Kor spoke at both Temple Beth Jacob in Redwood City and Peninsula Temple Sholom in Burlingame. Organized by the North Peninsula Region of the S.F.-based Jewish Community Feder-ation and the Peninsula regions of the Jewish Community Relations Council, the commemorations were co-sponsored by North and South Peninsula Jewish congregations and organizations.

The Hungarian-born Kor was just 10 years old when she was deported to Auschwitz in 1944. While her parents and older sisters were sent to the gas chambers, she and her twin sister, Miriam, were instead "selected" for Mengele's notorious and deadly medical experiments.

"As soon as we stepped down (from the platform) my mother grabbed us by the hand, as if trying to protect us. Everything was moving very fast, but as my sister and I were hauled away I can remember seeing my mother's arm…though I never did say good-bye," said Kor, holding back tears.

As part of a "special group used as human guinea pigs," Kor said, she and her sister were among 1,500 sets of twins subjected to a range of horrific experiments. Only 200 survived.

Kor recalled her own quick introduction to life at Auschwitz.

"The first time I went to use the latrine located at the end of the children's barrack, I was greeted by the scattered corpses of several children lying on the ground. I think that image will stay with me forever. It was there that I made a silent pledge — a vow to make sure that Miriam and I didn't end up on that filthy floor."

Despite being repeatedly injected with deadly germs and often going for weeks without food, Kor kept that promise of survival.

After the war, she and her sister emigrated to Israel, where they were raised by an aunt. Eva joined the Israeli Army in 1952 and became a sergeant major. Eventually, she married an American tourist and moved to Terre Haute, Ind., where she now lives.

In 1984 she organized CANDLES (Children of Auschwitz Nazi Deadly Lab Experiments Survivors), an international organization, Holocaust museum and educational center which focuses on the twins who survived Mengele's experiments.

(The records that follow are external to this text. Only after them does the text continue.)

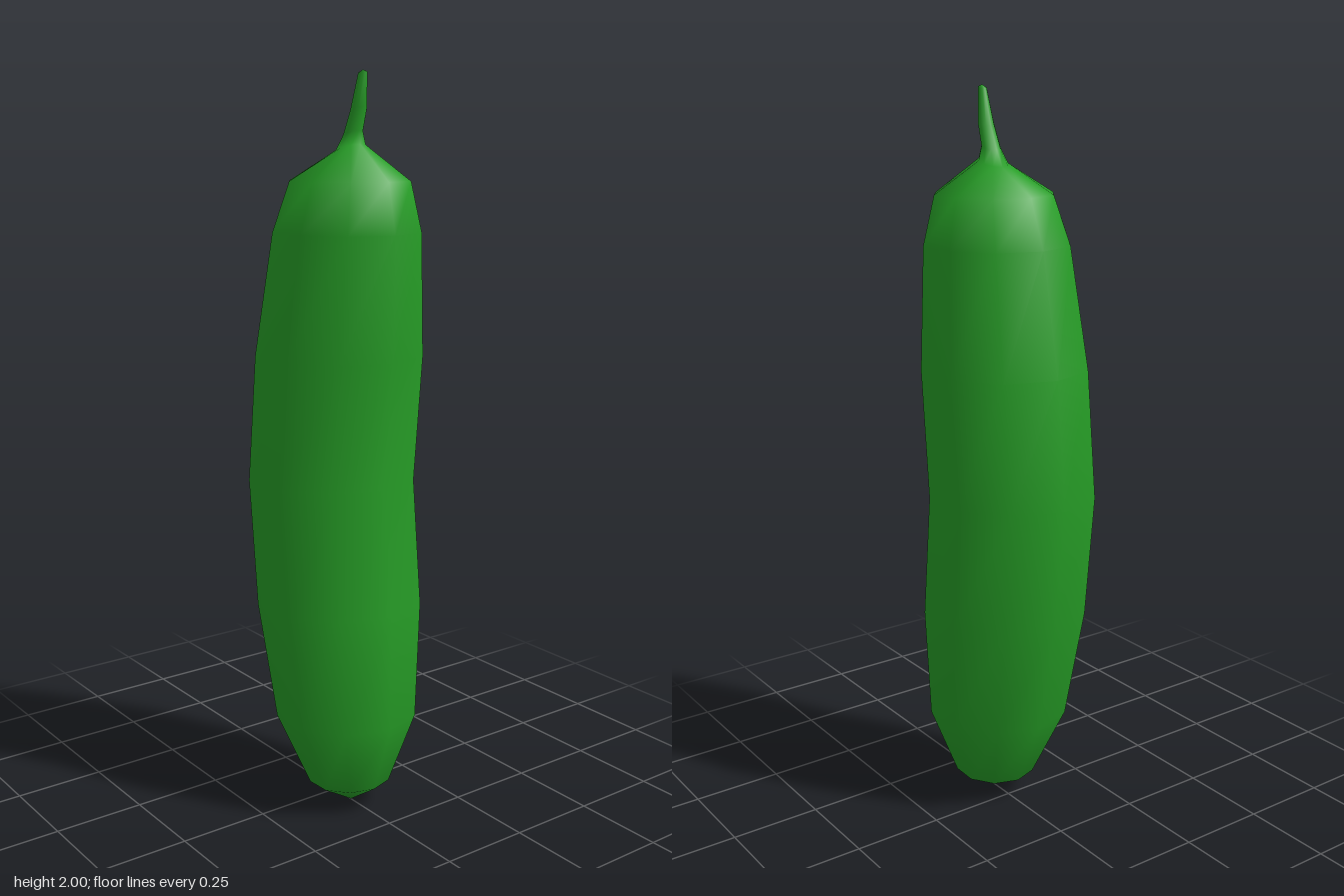
import * as THREE from 'three';
import { mergeVertices } from 'three/addons/utils/BufferGeometryUtils.js';

const SIDES = 10;

// Cross-sections from bottom to top: [y, centre z, radius, rise towards the front]
const RINGS = [
  [0.005, 0.075, 0, 0],
  [0.075, 0.067, 0.115, 0.004],
  [0.28, 0.05, 0.2, 0],
  [0.6, 0.017, 0.232, 0],
  [0.94, -0.018, 0.232, 0],
  [1.28, 0.016, 0.23, 0],
  [1.6, 0.05, 0.2, 0],
  [1.728, 0.063, 0.162, 0],
  // Shoulder narrowing into the curved stem
  [1.808, 0.066, 0.04, 0.012],
  [1.845, 0.076, 0.026, 0.008],
  [1.905, 0.099, 0.022, 0.006],
  [1.993, 0.115, 0.012, 0.003],
  [2.0, 0.116, 0, 0],
];

// Closed skin through the rings, with a corner on the front and back centre line
function loft(rings) {
  const positions = [];
  const index = [];
  rings.forEach(([y, cz, r, rise], j) => {
    for (let i = 0; i < SIDES; i++) {
      const a = (i / SIDES) * Math.PI * 2;
      positions.push(Math.sin(a) * r, y + Math.cos(a) * rise, cz + Math.cos(a) * r);
      if (j === rings.length - 1) continue;
      const p = j * SIDES + i;
      const q = j * SIDES + ((i + 1) % SIDES);
      if (r > 0) index.push(p, q, q + SIDES);
      if (rings[j + 1][2] > 0) index.push(p, q + SIDES, p + SIDES);
    }
  });
  // The pole rings of zero radius need the fan triangle that touches the tip
  const geometry = new THREE.BufferGeometry();
  geometry.setAttribute('position', new THREE.Float32BufferAttribute(positions, 3));
  geometry.setIndex(index);
  const welded = mergeVertices(geometry, 1e-5);
  welded.computeVertexNormals();
  return welded;
}

export function createModel() {
  const group = new THREE.Group();
  group.name = 'cucumber';

  const greenSkin = new THREE.MeshStandardMaterial({ color: 0x269c26 });
  greenSkin.name = 'greenSkin';

  // Bent body and stem in one continuous smooth skin
  const body = new THREE.Mesh(loft(RINGS), greenSkin);
  body.name = 'bodyAndStem';
  group.add(body);

  return group;
}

Kor has since spread word of her organization through television appearances on "Oprah," "Good Morning America," ABC, CBS and NBC news. She has also been featured on the cover of numerous magazines, and wrote the book "Echoes from Auschwitz: The Story of Eva and Miriam Mozes. "

In January 1995, Kor organized a group of 25 who returned to Auschwitz for the 50th commemoration of the camp's liberation. Among them was Dr. Hans Munch, a former SS doctor, who signed a public declaration that the gas chambers were real and that he had witnessed the gassing of innocent people.

"All these things were done to us for no other reason but because of being born Jewish," said Kor.

"But I believe that the light of one single candle can illuminate the darkness of the entire universe. I challenge all of you to become that light."